The minichromosome that could revolutionise biofuel production
25 November 2021
Researchers have identified fragment of DNA that might code for superior production of biofuels by yeast.
The research, conducted by a group based at the Kent Fungal group (University of Kent), identified a ‘minichromosome’ that improves the efficiency of bioethanol production by the yeast Scheffersomyces stipitis.
Biofuels are a renewable substitute for fossil fuels and are produced in a variety of ways – usually, through fermentation of sugars to produce alcohol or other hydrocarbons, according to Samuel Vega-Estevez, who conducted the research during his PhD at Dr Alessia Buscaino’s lab. “The process of biofuel production depends on the fuel itself. For example, bioethanol is produced from the fermentation of sugars by different microorganisms such as yeast, bacteria or microalgae. Biodiesel is a fatty acid derived from oils, fats or alcohols by chemical reactions,” he said.

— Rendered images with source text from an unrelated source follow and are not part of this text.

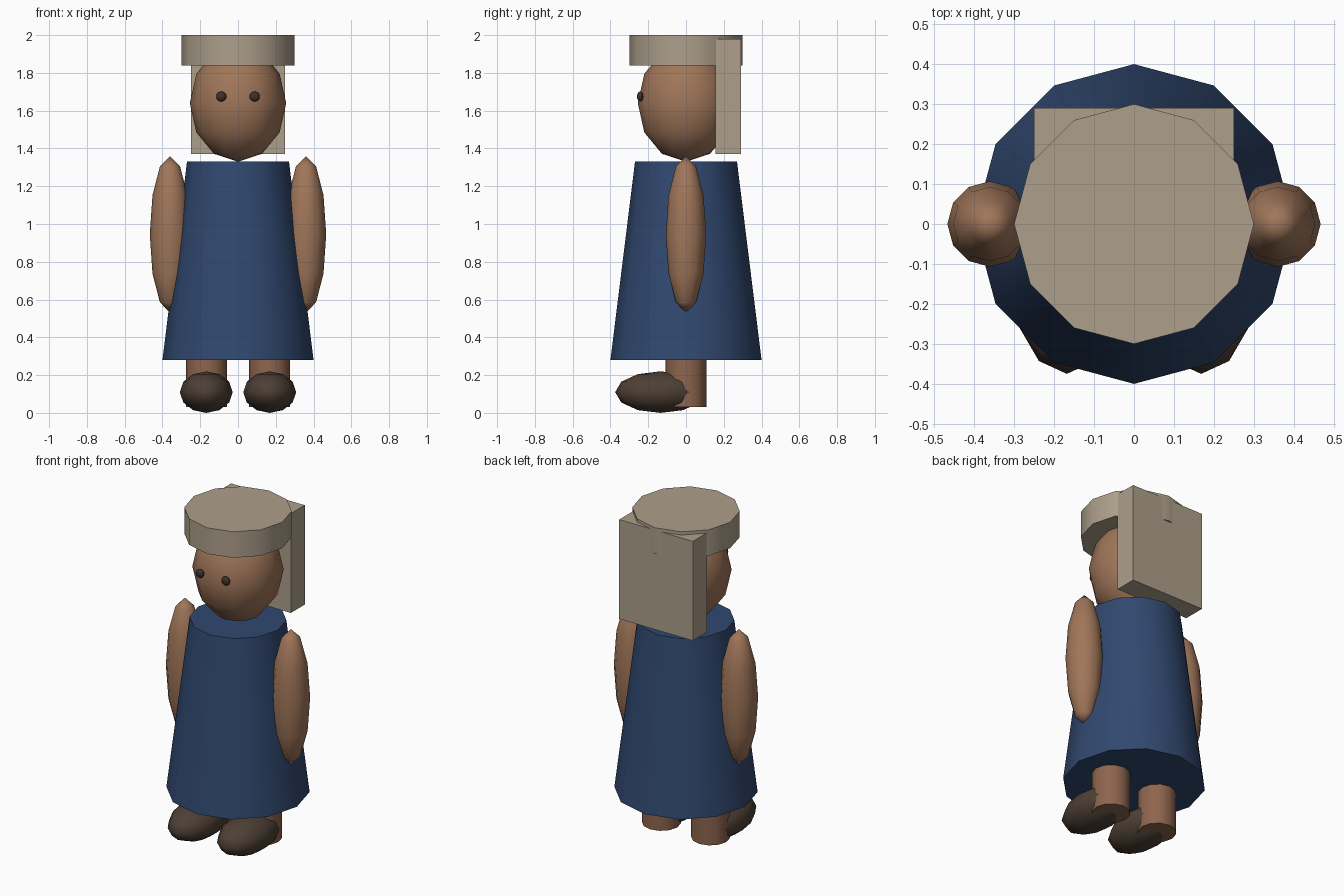
import bpy
from math import radians

if "Cube" in bpy.data.objects:
    bpy.data.objects.remove(bpy.data.objects["Cube"])


def material(name, rgb):
    m = bpy.data.materials.new(name)
    m.diffuse_color = (*rgb, 1)
    m.use_nodes = True
    m.node_tree.nodes["Principled BSDF"].inputs["Base Color"].default_value = m.diffuse_color
    return m


SKIN = material("skin", (0.35, 0.18, 0.10))
LEG_SKIN = material("leg_skin", (0.27, 0.13, 0.075))
CLOTH = material("blue_cloth", (0.03, 0.065, 0.16))
HAIR = material("pale_hair", (0.42, 0.35, 0.26))
SHOE = material("shoe", (0.075, 0.05, 0.035))
EYE = material("eye", (0.05, 0.03, 0.022))


def finish(name, mat, scale=(1, 1, 1), angle=40):
    ob = bpy.context.object
    ob.name = name
    ob.scale = scale
    bpy.ops.object.transform_apply(location=False, rotation=False, scale=True)
    ob.data.materials.append(mat)
    bpy.ops.object.shade_smooth_by_angle(angle=radians(angle))
    return ob


def ellipsoid(name, loc, radii, mat):
    bpy.ops.mesh.primitive_uv_sphere_add(segments=12, ring_count=6, radius=1, location=loc)
    return finish(name, mat, radii, 90)


def tapered(name, x, z0, z1, r0, r1, mat):
    bpy.ops.mesh.primitive_cone_add(vertices=12, radius1=r0, radius2=r1, depth=z1 - z0,
                                    location=(x, 0, (z0 + z1) / 2))
    return finish(name, mat)


# Dress, head and flat cap of hair
tapered("dress", 0, 0.28, 1.33, 0.40, 0.27, CLOTH)
ellipsoid("head", (0, 0, 1.64), (0.255, 0.255, 0.31), SKIN)
tapered("hair_cap", 0, 1.84, 2.0, 0.30, 0.30, HAIR)

# Block of hair down the back of the head
bpy.ops.mesh.primitive_cube_add(size=1, location=(0, 0.223, 1.675))
finish("back_hair", HAIR, (0.50, 0.135, 0.61))

# Paired parts
for side, s in (("left", -1), ("right", 1)):
    ellipsoid(f"{side}_eye", (s * 0.088, -0.243, 1.675), (0.027, 0.017, 0.027), EYE)
    ellipsoid(f"{side}_arm", (s * 0.36, 0, 0.945), (0.107, 0.107, 0.415), SKIN)
    tapered(f"{side}_leg", s * 0.167, 0.03, 0.45, 0.108, 0.108, LEG_SKIN)
    ellipsoid(f"{side}_foot", (s * 0.168, -0.135, 0.11), (0.14, 0.24, 0.11), SHOE)
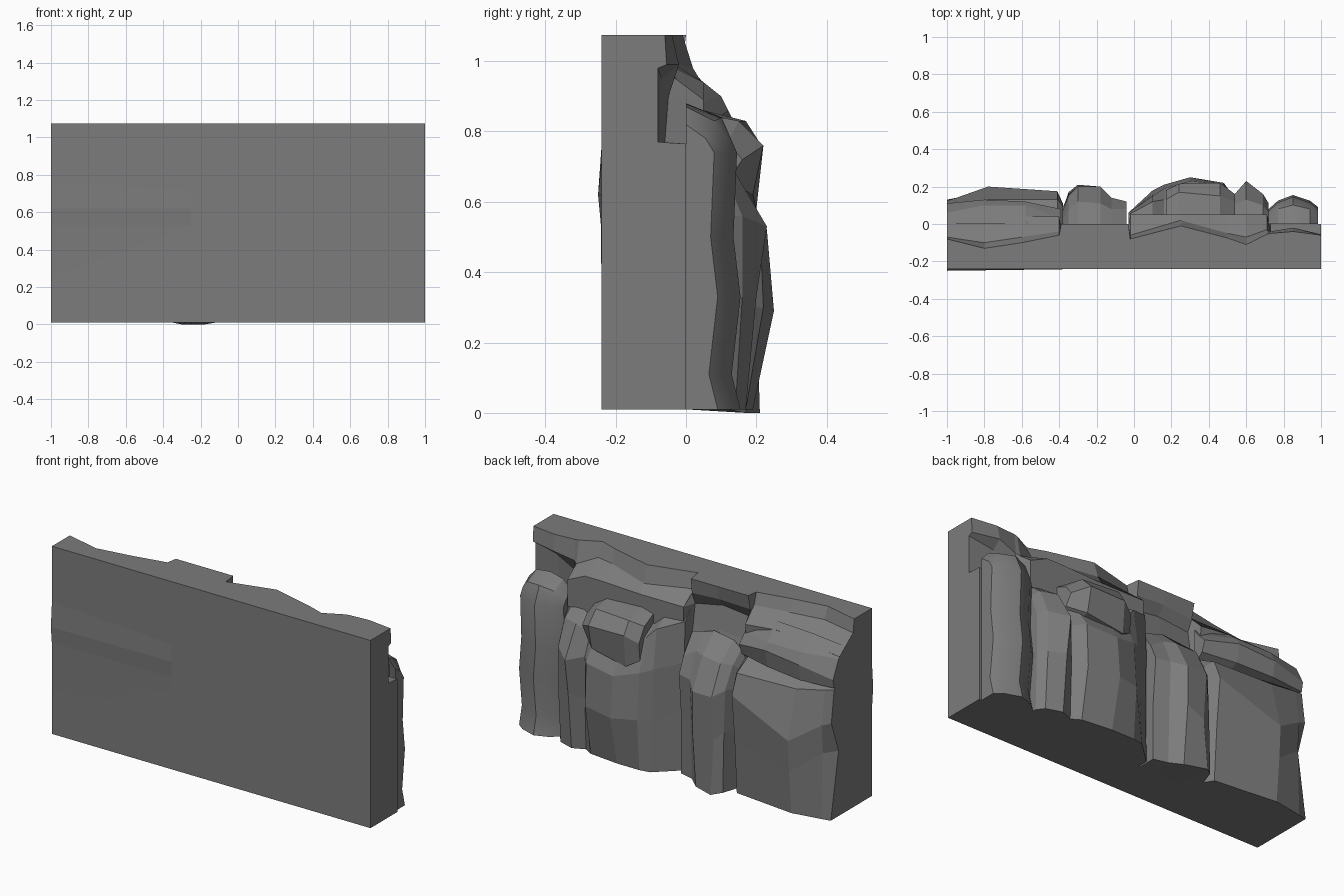
import bpy, bmesh
from math import radians

rock = bpy.data.materials.new("dark_rock")
rock.diffuse_color = (.2, .2, .2, 1)


def loft(name, stations, back=None):
    """Skin (y, z) profiles placed along x; back=y closes the rear with a flat plane."""
    bm = bmesh.new()
    rings = []
    for x, prof in stations:
        pts = list(prof)
        if back is not None:
            pts += [(back, prof[-1][1]), (back, prof[0][1])]
        rings.append([bm.verts.new((x, y, z)) for y, z in pts])
    n = len(rings[0])
    last = n if back is not None else n - 1
    for a, b in zip(rings, rings[1:]):
        for i in range(last):
            j = (i + 1) % n
            bm.faces.new((a[i], a[j], b[j], b[i]))
    bm.faces.new(rings[0])
    bm.faces.new(rings[-1][::-1])
    bmesh.ops.recalc_face_normals(bm, faces=bm.faces)
    me = bpy.data.meshes.new(name)
    bm.to_mesh(me)
    bm.free()
    me.materials.append(rock)
    ob = bpy.data.objects.new(name, me)
    bpy.context.collection.objects.link(ob)
    return ob


def slab_profile(low, mid, lip, top, shelf=.72):
    # flat lower wall, then a stepped upper cliff
    return [(0, .01), (0, shelf), low, mid, lip, (top, 1.075)]


# Backing slab with the stepped cliff edge along its top
loft("backing_slab", [
    (-1.0, slab_profile((.03, .76), (.05, .91), (-.07, 1.0), -.08)),
    (-.80, slab_profile((.03, .78), (.05, .93), (-.10, 1.01), -.13)),
    (-.60, slab_profile((.03, .80), (.04, .95), (-.07, 1.01), -.10)),
    (-.40, slab_profile((.03, .80), (.04, .93), (-.04, 1.01), -.06)),
    (-.39, slab_profile((-.03, .80), (-.05, .93), (-.02, .99), 0)),
    (-.20, slab_profile((-.02, .82), (-.05, .95), (-.01, 1.0), 0)),
    (-.03, slab_profile((-.02, .80), (-.04, .92), (-.01, .99), 0)),
    (-.02, slab_profile((.05, .74), (.05, .93), (-.06, .99), -.08)),
    (.25, slab_profile((.05, .74), (.05, .93), (.02, .98), -.01)),
    (.50, slab_profile((.05, .74), (.05, .94), (-.05, 1.0), -.075)),
    (.60, slab_profile((.05, .74), (.05, .94), (-.07, 1.0), -.11)),
    (.71, slab_profile((.05, .74), (.05, .89), (-.03, .95), -.055)),
    (.73, slab_profile((-.06, .77), (-.05, .90), (-.04, .96), -.05, .765)),
    (.85, slab_profile((-.07, .77), (-.07, .95), (-.02, .99), -.04, .765)),
    (1.0, slab_profile((-.08, .77), (-.08, .98), (-.055, .99), -.06, .765)),
], back=-.24)

# Shallow swelling on the front face
loft("front_swelling", [
    (-1.0, [(-.24, .25), (-.2415, .53), (-.25, .62), (-.24, .76)]),
    (-.25, [(-.24, .35), (-.24, .53), (-.2402, .62), (-.24, .72)]),
])

# Broad block at the left end
loft("left_block", [
    (-1.0, [(0, .01), (.13, .01), (.06, .38), (.125, .56), (.10, .74), (0, .80)]),
    (-.95, [(0, .01), (.14, .01), (.13, .38), (.14, .54), (.11, .73), (0, .80)]),
    (-.78, [(0, .01), (.17, .01), (.19, .25), (.20, .43), (.13, .70), (0, .80)]),
    (-.41, [(0, .01), (.13, .01), (.15, .32), (.175, .58), (.13, .69), (0, .76)]),
    (-.38, [(0, .01), (.08, .01), (.09, .32), (.11, .58), (.09, .67), (0, .73)]),
])

# Layered ledge above the left block
loft("left_ledge", [
    (-1.0, [(0, .73), (.10, .75), (.11, .80), (.06, .90), (0, .95)]),
    (-.80, [(0, .72), (.12, .75), (.13, .84), (.10, .90), (0, .97)]),
    (-.58, [(0, .72), (.10, .76), (.12, .86), (.10, .90), (0, .98)]),
    (-.39, [(0, .72), (.06, .77), (.08, .83), (.03, .88), (0, .92)]),
])

# Narrow column left of centre
loft("centre_column", [
    (-.38, [(0, .01), (.08, .01), (.09, .35), (.07, .58), (.03, .66), (0, .70)]),
    (-.35, [(0, .01), (.17, .01), (.16, .35), (.15, .58), (.08, .70), (0, .76)]),
    (-.30, [(0, .01), (.21, 0), (.18, .30), (.20, .55), (.12, .71), (0, .80)]),
    (-.18, [(0, .01), (.17, 0), (.20, .33), (.20, .55), (.11, .72), (0, .82)]),
    (-.12, [(0, .01), (.12, .01), (.13, .33), (.14, .58), (.08, .72), (0, .80)]),
    (-.04, [(0, .01), (.10, .01), (.10, .33), (.12, .58), (.08, .67), (0, .78)]),
])

# Large buttress right of centre
loft("main_buttress", [
    (-.03, [(0, .01), (.06, .01), (.055, .35), (.06, .62), (.05, .85), (0, .90)]),
    (.10, [(0, .01), (.18, .01), (.16, .30), (.15, .58), (.12, .80), (0, .87)]),
    (.16, [(0, .01), (.19, .01), (.21, .30), (.19, .56), (.13, .74), (0, .82)]),
    (.30, [(0, .01), (.19, .01), (.25, .29), (.23, .52), (.15, .67), (0, .80)]),
    (.48, [(0, .01), (.17, .01), (.22, .30), (.21, .54), (.13, .66), (0, .78)]),
    (.53, [(0, .01), (.14, .01), (.15, .30), (.15, .54), (.10, .66), (0, .76)]),
    (.60, [(0, .01), (.17, .01), (.20, .33), (.23, .53), (.13, .70), (0, .78)]),
    (.69, [(0, .01), (.14, .01), (.16, .33), (.16, .56), (.10, .70), (0, .78)]),
    (.72, [(0, .01), (.10, .01), (.11, .33), (.11, .56), (.06, .68), (0, .76)]),
])

# Boulder capping the buttress
loft("cap_boulder", [
    (.17, [(.05, .62), (.17, .62), (.18, .72), (.13, .80), (.05, .84)]),
    (.24, [(.05, .56), (.20, .58), (.215, .76), (.17, .83), (.05, .86)]),
    (.46, [(.05, .60), (.19, .62), (.22, .76), (.15, .83), (.05, .85)]),
    (.54, [(.05, .64), (.12, .66), (.16, .72), (.12, .77), (.05, .80)]),
])

# Waisted, softly rounded pillar at the right end
pillar = [(.72, .07, .77), (.77, .115, .82), (.85, .145, .84),
          (.94, .115, .83), (.985, .08, .78)]
column = loft("right_pillar", [
    (x, [(0, .01), (d + .01, .01), (d - .015, .11), (d + .01, .33), (d - .01, .50),
         (d, .74), (d * .7, top), (0, top + .04)])
    for x, d, top in pillar])
bpy.context.view_layer.objects.active = column
column.select_set(True)
bpy.ops.object.shade_smooth_by_angle(angle=radians(30))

Vega-Estevez and the team were investigating production of second-generation bioethanol by the yeast Scheffersomyces stipitis. Second-generation biofuels are produced using non-food materials, such as forest or agricultural waste. Conversely, first-generation biofuels are extracted from food and oil crops. “First generation (1G) biofuels have been successfully produced, but their use poses ethical concerns. Indeed, 1G biofuels are a possible threat to the food chain supply because of the dedication of food to fuel production. In addition, 1G biofuel production at a large scale can have a negative environmental impact due to deforestation and the loss of biodiversity caused by monocultures. Second generation (2G) biofuels have the potential to overcome these socioeconomic issues because they are generated from non-food biomass derived from forest and agricultural waste. However, 2G bioethanol production still needs significant development to be widely used at industrial scale,” explained Vega-Estevez.
The research involved the use of strains of S. stipitis isolated by Dr Patricia Slininger at the National Centre for Agricultural Utilization Research (Peoria, Illionis) which were best adapted to industrial-scale bioethanol production by fermenting the sugar xylose, which is found in lignocellulose. The researchers then investigated the genetics associated with the improved bioethanol production and found a unique additional DNA molecule, or minichromosome. “Identifying the minichromosome as a driver of improved bioethanol production was surprising as we often assume that gene mutations are the most potent mechanisms causing novel phenotypes,” said Vega-Estevez.
“We were also surprised by the way this minichromosome was formed. The formation of linear isochromosomes has been previously described in yeasts, but a whole chromosome arm has always formed these isochromosomes. In our study, we have discovered for the first time the formation of an isochromosome that consists of only part of the chromosome arm. Telomere repeats were somehow attached to this chromosome arm, but it is still a mystery how this happened,” he continued.
Next, the group hopes to understand whether strains of S. stipitis without this minichromosome are able to ferment lignocellulose to produce bioethanol.
Samuel Vega-Estevez will present his findings at the Microbiology Society’s Focused Meeting British Yeast Group 2021: the future of yeast research. His talk, titled ‘A novel minichromosome is linked to superior bioethanol production in the yeast Scheffersomyces stipitis’ will take place at 16:05 on Thursday 9 December 2021.